Tail biting is one of the major problems in modern pig production, both in terms of animal welfare and production economy. It is an abnormal behaviour that can result from several causes, such as stress, illness, poor indoor air quality or competition for food or water. One of the main causes is lack of materials that the pigs can chew on or root.


Pigs have a strong innate need for exploring their environment by chewing, biting, rooting and manipulating various objects and materials. When there are not enough exploration and manipulation substrates in the pen, biting can get redirected to other pigs, especially their ears and tails. This may result in tail biting.


Cutting tails poses problems

In many European countries, tail docking – the practice of cutting part of the piglets’ tails at a young age – is used to control the problem. While this does reduce the risk of being bitten, it causes pain during cutting. Is also possible that damage to the tail nerves caused by docking can alter the sensitivity of the tail to touch for the rest of the pig’s life.


Some farmers, consumers, legislators and others would like to stop the practice of tail docking. The EU pig directive states that tail docking can only be used if other means of preventing the behaviour have been tried. In some countries, for example Sweden, Norway and Finland, the practice of tail docking is already banned. These countries therefore provide an opportunity for testing methods to prevent tail biting without needing to dock.


Understanding and preventing tail-biting

The FareWellDock project is a three-year research project beginning in the  autumn of 2013 in Denmark,  the UK, France, the Netherlands, , Sweden, Norway, Finland and the USA. The overall aim is to supply necessary information for quantitative risk assessment of tail biting, and to stimulate the development towards a non-docking situation in the EU.

Research will be carried out in three complementary international researcher activities. One group will delve into developing improved measures to prevent tail biting. An essential part is research into reasons for tail-biting outbreaks, i.e. which factors in the daily life on farms actually trigger this unnatural behaviour. .
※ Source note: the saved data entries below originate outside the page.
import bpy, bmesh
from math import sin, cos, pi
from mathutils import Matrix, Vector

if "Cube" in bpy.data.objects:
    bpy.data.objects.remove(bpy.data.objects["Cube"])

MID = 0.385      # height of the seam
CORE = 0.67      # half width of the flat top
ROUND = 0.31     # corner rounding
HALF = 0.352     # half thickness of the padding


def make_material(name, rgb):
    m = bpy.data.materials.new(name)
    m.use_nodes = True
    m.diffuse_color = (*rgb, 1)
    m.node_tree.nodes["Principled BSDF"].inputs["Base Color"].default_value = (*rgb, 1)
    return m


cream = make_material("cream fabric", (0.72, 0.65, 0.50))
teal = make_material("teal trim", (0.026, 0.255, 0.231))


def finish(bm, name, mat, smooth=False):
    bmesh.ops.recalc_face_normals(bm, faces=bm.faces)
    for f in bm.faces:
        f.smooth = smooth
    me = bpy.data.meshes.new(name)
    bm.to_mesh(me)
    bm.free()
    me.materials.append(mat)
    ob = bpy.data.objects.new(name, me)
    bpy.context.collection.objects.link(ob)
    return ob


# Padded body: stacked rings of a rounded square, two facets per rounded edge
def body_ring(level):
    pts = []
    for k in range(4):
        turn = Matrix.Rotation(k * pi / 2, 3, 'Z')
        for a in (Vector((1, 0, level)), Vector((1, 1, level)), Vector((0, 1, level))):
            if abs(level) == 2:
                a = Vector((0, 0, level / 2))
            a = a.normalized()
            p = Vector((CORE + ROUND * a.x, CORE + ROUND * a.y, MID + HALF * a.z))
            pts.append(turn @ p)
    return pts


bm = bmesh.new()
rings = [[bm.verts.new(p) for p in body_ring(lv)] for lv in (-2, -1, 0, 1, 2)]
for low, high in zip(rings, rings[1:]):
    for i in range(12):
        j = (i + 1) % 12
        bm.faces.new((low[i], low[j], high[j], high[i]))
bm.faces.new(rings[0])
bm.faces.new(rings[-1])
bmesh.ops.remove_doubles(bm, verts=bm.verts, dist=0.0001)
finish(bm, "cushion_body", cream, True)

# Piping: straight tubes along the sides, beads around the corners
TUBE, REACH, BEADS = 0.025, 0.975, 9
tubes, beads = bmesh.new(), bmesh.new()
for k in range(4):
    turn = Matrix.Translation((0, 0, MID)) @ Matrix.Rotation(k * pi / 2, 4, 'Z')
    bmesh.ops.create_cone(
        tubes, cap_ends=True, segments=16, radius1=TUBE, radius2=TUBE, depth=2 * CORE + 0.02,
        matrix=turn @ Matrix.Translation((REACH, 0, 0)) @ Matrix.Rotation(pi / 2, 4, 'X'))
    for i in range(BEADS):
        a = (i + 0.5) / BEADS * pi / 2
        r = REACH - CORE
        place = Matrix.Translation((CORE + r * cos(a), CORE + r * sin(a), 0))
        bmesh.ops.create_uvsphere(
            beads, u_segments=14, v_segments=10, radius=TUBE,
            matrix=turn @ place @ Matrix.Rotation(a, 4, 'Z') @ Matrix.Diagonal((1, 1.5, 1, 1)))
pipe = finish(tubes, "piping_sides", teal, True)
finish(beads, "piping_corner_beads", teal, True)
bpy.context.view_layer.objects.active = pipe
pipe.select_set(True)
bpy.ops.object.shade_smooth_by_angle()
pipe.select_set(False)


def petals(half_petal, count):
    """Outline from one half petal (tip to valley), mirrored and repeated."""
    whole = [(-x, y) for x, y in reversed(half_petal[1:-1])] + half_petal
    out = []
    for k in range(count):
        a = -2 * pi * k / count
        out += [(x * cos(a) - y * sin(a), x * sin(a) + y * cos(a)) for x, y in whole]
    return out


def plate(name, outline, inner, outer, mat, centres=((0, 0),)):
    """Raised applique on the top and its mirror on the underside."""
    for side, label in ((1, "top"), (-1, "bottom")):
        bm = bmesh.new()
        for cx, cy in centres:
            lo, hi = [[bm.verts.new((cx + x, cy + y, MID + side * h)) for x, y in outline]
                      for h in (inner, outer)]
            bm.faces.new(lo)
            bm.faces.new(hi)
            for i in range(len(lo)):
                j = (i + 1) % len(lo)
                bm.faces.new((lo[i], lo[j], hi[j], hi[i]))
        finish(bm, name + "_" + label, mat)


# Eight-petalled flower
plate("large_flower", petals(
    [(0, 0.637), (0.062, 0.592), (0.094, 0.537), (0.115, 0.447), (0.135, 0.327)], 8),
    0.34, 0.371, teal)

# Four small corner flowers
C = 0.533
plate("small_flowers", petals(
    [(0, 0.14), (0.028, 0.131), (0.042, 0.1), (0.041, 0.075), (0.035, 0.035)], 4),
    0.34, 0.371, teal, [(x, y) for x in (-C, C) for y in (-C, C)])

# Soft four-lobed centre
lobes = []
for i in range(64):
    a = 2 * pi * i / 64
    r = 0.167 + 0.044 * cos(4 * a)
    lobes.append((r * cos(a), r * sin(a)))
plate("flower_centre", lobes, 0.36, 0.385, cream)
Another research group will develop methods to assess what constitutes a sufficient  quantity of straw or other chewing and rooting materials to satisfy the pigs’ need to explore and therefore reduce tail biting risk, and how to improve the feasibility of using straw on farms with different manure systems.


The third group of scientists will focus on finding out what actually happens to the piglets that are tail-docked. They will investigate how much pain piglets feel during docking, whether this results in long-term pain and how this compares to the pain which is experienced by pigs which are tail bitten should an outbreak occur.


The project is led by Professor Anna Valros of the University of Helsinki in Finland. The other research institutes participating in the project are Scotland’s Rural College and Newcastle University in the UK, INRA in France, Aarhus University in Denmark, Wageningen UR Livestock Research in the Netherlands, SLU in Sweden, the Norwegian School of Veterinary Science, and USDA-ARS in USA.


The project is part of the European Animal Health and Welfare ERA-net initiative (ANIHWA) which aims at increasing cooperation of national research programmes on the health and welfare of farm animals.


For further information please contact senior scientist Lene Juul Pedersen, Department of Animal Science, e-mail: lene.juulpedersen@agrsci.dk, telephone: +45 8715 7907